June 26 2018
Combat stress and post-traumatic stress disorder (PTSD) doesn’t leave a person once they have left the military. Something that David Cherriman, remote support team leader at Care UK, took the time to understand when he attended a Military Mind Symposium.
When David learned that one member of his team, Chris Paige, remote support analyst and ex-army veteran, was diagnosed with PTSD in 2016, he decided to attend the symposium, hosted by the veteran charity Combat Stress, with Chris. The aim of the symposium was for the attendees to learn more about the mind of military personnel and how to manage and support someone with the condition PTSD.
David said, “With the meeting, I learnt a lot more on how I can work with and support Chris when he has difficult days, his struggles going forward, how I can be a more open person for him to come to for support, as well as the ways in which the Combat Stress team can help.”

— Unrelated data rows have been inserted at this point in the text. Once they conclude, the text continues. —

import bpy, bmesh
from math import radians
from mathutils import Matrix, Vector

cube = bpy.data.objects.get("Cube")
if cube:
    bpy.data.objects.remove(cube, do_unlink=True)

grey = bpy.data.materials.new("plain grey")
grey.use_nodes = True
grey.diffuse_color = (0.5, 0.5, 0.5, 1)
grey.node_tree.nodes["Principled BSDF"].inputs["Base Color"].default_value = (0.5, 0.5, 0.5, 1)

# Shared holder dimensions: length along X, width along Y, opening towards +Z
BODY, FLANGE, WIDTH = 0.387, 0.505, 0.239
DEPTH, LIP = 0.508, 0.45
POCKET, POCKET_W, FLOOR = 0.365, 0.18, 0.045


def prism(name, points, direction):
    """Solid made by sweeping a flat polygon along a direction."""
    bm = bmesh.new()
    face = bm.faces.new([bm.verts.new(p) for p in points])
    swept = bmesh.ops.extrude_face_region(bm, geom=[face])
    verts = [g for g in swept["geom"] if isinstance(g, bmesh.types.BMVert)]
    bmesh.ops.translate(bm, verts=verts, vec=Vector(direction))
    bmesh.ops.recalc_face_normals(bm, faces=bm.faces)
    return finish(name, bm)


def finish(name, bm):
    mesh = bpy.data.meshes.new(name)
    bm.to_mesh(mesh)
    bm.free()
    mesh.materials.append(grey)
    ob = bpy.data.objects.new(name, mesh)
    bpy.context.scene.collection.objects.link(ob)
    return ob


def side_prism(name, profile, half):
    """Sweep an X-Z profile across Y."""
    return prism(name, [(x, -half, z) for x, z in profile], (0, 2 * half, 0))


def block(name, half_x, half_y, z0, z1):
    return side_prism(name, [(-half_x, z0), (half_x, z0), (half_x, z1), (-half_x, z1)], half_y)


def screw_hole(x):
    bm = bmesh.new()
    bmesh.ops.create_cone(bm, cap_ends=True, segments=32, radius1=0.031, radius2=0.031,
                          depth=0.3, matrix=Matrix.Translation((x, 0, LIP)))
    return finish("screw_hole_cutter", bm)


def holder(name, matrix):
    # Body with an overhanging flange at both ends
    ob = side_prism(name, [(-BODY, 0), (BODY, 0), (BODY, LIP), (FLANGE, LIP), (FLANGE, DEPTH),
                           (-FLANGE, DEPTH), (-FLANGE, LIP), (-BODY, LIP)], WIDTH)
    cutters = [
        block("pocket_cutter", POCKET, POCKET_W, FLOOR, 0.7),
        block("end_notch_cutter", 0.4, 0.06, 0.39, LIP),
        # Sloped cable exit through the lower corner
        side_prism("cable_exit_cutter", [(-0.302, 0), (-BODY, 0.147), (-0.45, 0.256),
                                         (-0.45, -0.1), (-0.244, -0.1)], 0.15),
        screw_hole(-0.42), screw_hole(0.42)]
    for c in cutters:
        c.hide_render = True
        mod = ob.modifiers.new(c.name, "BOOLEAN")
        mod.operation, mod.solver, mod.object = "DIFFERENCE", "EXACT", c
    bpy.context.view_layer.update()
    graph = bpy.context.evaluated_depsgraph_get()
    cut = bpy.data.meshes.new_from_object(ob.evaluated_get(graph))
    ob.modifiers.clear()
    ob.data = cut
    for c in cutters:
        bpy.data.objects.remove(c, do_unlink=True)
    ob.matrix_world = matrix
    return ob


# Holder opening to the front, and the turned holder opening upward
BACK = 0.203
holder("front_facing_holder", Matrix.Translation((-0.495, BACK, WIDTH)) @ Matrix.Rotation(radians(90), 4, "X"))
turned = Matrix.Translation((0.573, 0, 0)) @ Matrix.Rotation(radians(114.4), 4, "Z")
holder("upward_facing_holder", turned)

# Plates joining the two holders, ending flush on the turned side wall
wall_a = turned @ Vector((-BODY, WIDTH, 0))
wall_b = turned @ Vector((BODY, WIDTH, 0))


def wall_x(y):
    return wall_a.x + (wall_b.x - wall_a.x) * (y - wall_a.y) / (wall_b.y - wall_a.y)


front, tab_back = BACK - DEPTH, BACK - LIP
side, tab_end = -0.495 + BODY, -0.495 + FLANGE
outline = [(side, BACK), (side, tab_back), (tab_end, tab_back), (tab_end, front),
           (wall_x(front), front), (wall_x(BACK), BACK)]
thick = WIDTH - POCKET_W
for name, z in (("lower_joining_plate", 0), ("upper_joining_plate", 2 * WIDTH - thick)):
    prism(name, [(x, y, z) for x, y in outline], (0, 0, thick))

He concluded by saying, “As an organisation, we are proud to employ and work with army veterans.”
Barry Nee, chief information officer at Care UK, is an advocate for supporting veteran colleagues, “At Care UK we look to support our colleagues from military backgrounds in any way we can. The mental health of all of our team members is important to us and we always look to create an environment where all of our colleagues can be more confident and achieve their potential.

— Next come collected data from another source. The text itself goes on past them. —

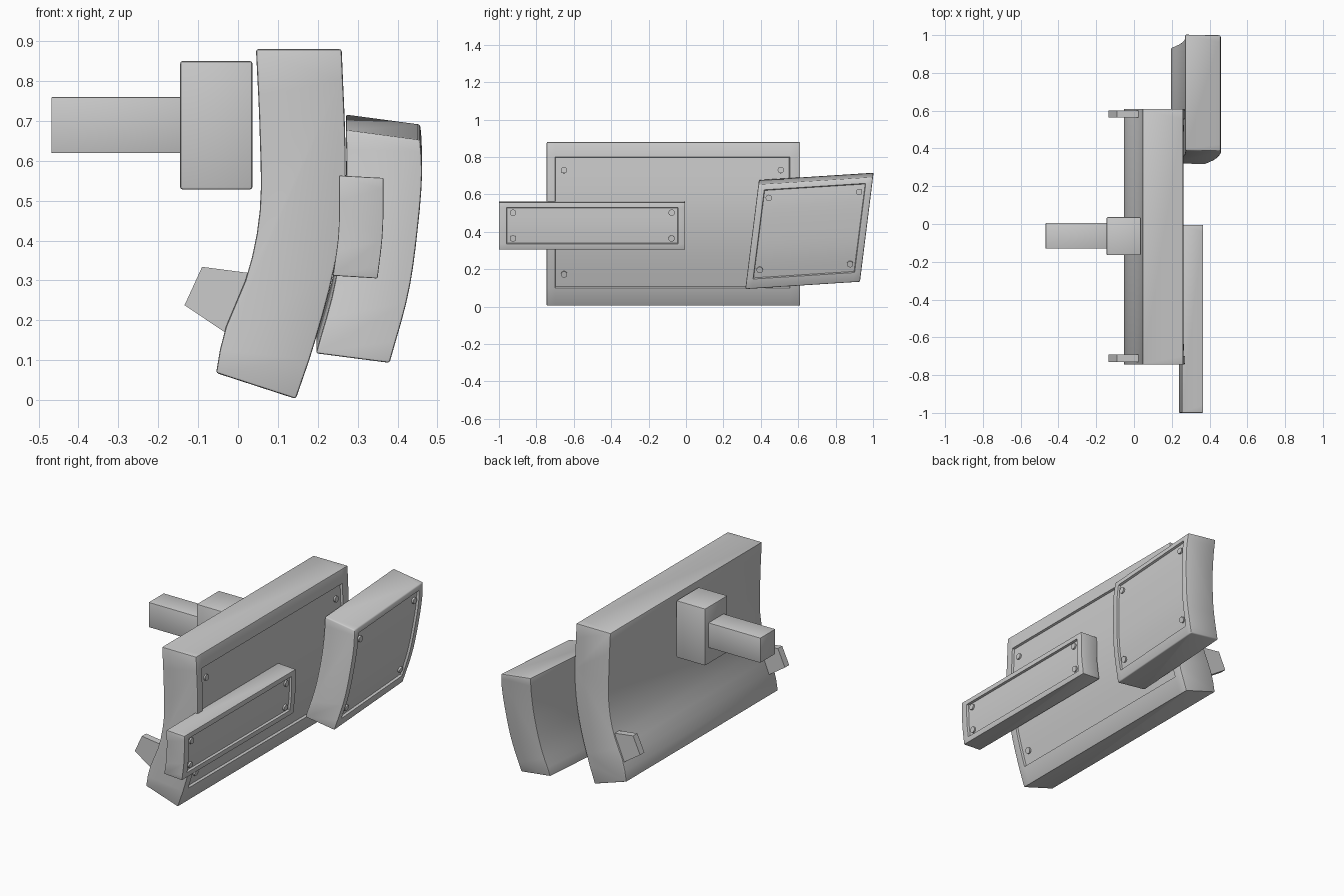
import bpy, bmesh, math
from mathutils import Vector, Matrix

if "Cube" in bpy.data.objects:
    bpy.data.objects.remove(bpy.data.objects["Cube"])


def finish(bm, name, angle=40):
    mesh = bpy.data.meshes.new(name)
    bm.to_mesh(mesh)
    bm.free()
    ob = bpy.data.objects.new(name, mesh)
    bpy.context.collection.objects.link(ob)
    bpy.ops.object.select_all(action='DESELECT')
    ob.select_set(True)
    bpy.context.view_layer.objects.active = ob
    bpy.ops.object.shade_smooth_by_angle(angle=math.radians(angle))
    return ob


def soften(bm, width):
    sharp = [e for e in bm.edges if e.calc_face_angle(0) > 0.7]
    bmesh.ops.bevel(bm, geom=sharp, offset=width, segments=2, profile=0.5,
                    affect='EDGES', clamp_overlap=True)


def curve_x(pts, z):
    """Smooth x for a height z, through (x, z) points listed upwards."""
    n = len(pts)

    def slope(i):
        a, b = pts[max(i - 1, 0)], pts[min(i + 1, n - 1)]
        return (b[0] - a[0]) / (b[1] - a[1])
    i = next((k for k in range(n - 1) if z <= pts[k + 1][1]), n - 2)
    (x0, z0), (x1, z1) = pts[i], pts[i + 1]
    h = z1 - z0
    t = (z - z0) / h
    return ((2*t**3 - 3*t*t + 1) * x0 + (t**3 - 2*t*t + t) * h * slope(i)
            + (3*t*t - 2*t**3) * x1 + (t**3 - t*t) * h * slope(i + 1))


def spread(a, b, n):
    return [a + (b - a) * i / n for i in range(n + 1)]


def plate(name, inner, outer, y, panel_y, panel_z, bolt_in, steps,
          shear_y=0.0, shear_z=0.0, bevel=0.006):
    """Curved slab with a sunk panel and four bolts on its outer (+x) face."""
    base = outer[0][1]

    def place(x, yy, z):
        return Vector((x, yy + shear_y * (z - base),
                       z + shear_z * (yy - y[0])))

    bm = bmesh.new()
    cols = [y[0], panel_y[0], panel_y[1], y[1]]
    oz = [base] + spread(*panel_z, steps) + [outer[-1][1]]
    iz = spread(inner[0][1], inner[-1][1], steps + 2)
    O = [[bm.verts.new(place(curve_x(outer, z), c, z)) for c in cols] for z in oz]
    I = [[bm.verts.new(place(curve_x(inner, z), c, z)) for c in y] for z in iz]
    panel = []
    for r in range(len(oz) - 1):
        for c in range(3):
            f = bm.faces.new((O[r][c], O[r][c+1], O[r+1][c+1], O[r+1][c]))
            if c == 1 and 0 < r < len(oz) - 2:
                panel.append(f)
    for r in range(len(iz) - 1):
        bm.faces.new((I[r][1], I[r][0], I[r+1][0], I[r+1][1]))
    for end in (0, -1):
        bm.faces.new([row[end] for row in O] + [row[end] for row in reversed(I)])
        bm.faces.new(O[end] + [I[end][1], I[end][0]])
    bmesh.ops.recalc_face_normals(bm, faces=bm.faces)
    soften(bm, bevel)
    bm.normal_update()
    bmesh.ops.inset_region(bm, faces=panel, thickness=0.003, depth=-0.012,
                           use_even_offset=True)
    finish(bm, name)

    # corner bolts, standing on the sunk panel
    bm = bmesh.new()
    for yy in (panel_y[0] + bolt_in[0], panel_y[1] - bolt_in[0]):
        for z in (panel_z[0] + bolt_in[1], panel_z[1] - bolt_in[1]):
            x = curve_x(outer, z)
            dx = (curve_x(outer, z + .01) - curve_x(outer, z - .01)) / .02
            normal = Vector((1, 0, -dx)).normalized()
            rot = normal.to_track_quat('Z', 'Y').to_matrix().to_4x4()
            at = place(x, yy, z) - normal * 0.011
            bmesh.ops.create_cone(bm, cap_ends=True, segments=16, radius1=0.017,
                                  radius2=0.017, depth=0.016,
                                  matrix=Matrix.Translation(at) @ rot)
    finish(bm, name + "_bolts")


def box(name, lo, hi, bevel):
    bm = bmesh.new()
    bmesh.ops.create_cube(bm, size=1)
    for v in bm.verts:
        v.co = [(a + b) / 2 + c * (b - a) for a, b, c in zip(lo, hi, v.co)]
    soften(bm, bevel)
    finish(bm, name)


# large backing plate
plate("main_plate",
      [(-.055, .068), (-.035, .17), (.025, .32), (.055, .48), (.054, .68), (.045, .88)],
      [(.145, .003), (.185, .12), (.235, .3), (.262, .46), (.27, .6), (.26, .88)],
      (-.745, .61), (-.70, .555), (.10, .80), (.048, .07), 12)

# narrow slat overlapping the front end
plate("narrow_slat",
      [(.238, .312), (.252, .42), (.253, .563)],
      [(.35, .305), (.363, .42), (.365, .557)],
      (-1.0, -.005), (-.96, -.042), (.335, .53), (.035, .028), 6, bevel=.003)

# skewed plate overlapping the rear end
plate("skewed_plate",
      [(.195, .117), (.24, .28), (.265, .45), (.272, .58), (.27, .677)],
      [(.38, .093), (.428, .27), (.453, .45), (.462, .58), (.457, .652)],
      (.317, .93), (.352, .895), (.145, .622), (.03, .045), 10,
      shear_y=.125, shear_z=.064)

# mounting block and arm behind the main plate
box("mount_block", (-.145, -.165, .528), (.036, .036, .85), .006)
box("mount_arm", (-.468, -.13, .619), (-.14, .005, .76), .003)

# small tabs low on the back of the main plate
tab = [(-.09, .334), (-.134, .238), (-.03, .168), (.03, .19), (.04, .317)]
for name, y0 in (("front_tab", -.73), ("rear_tab", .563)):
    bm = bmesh.new()
    face = bm.faces.new([bm.verts.new((x, y0, z)) for x, z in tab])
    new = bmesh.ops.extrude_face_region(bm, geom=[face])["geom"]
    for v in new:
        if isinstance(v, bmesh.types.BMVert):
            v.co.y += .038
    bmesh.ops.recalc_face_normals(bm, faces=bm.faces)
    finish(bm, name, 30)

“Team managers on a more local level, such as David Cherriman, are great at taking on the responsibility of furthering their own understanding of PTSD and how they can best support the veterans in their civilian lives. I would encourage any of our colleagues from a military background to speak to their line-manager openly and honestly about their needs so we may support them in any way we can.”
Tomorrow, we’ll be finding out about Chris’s story.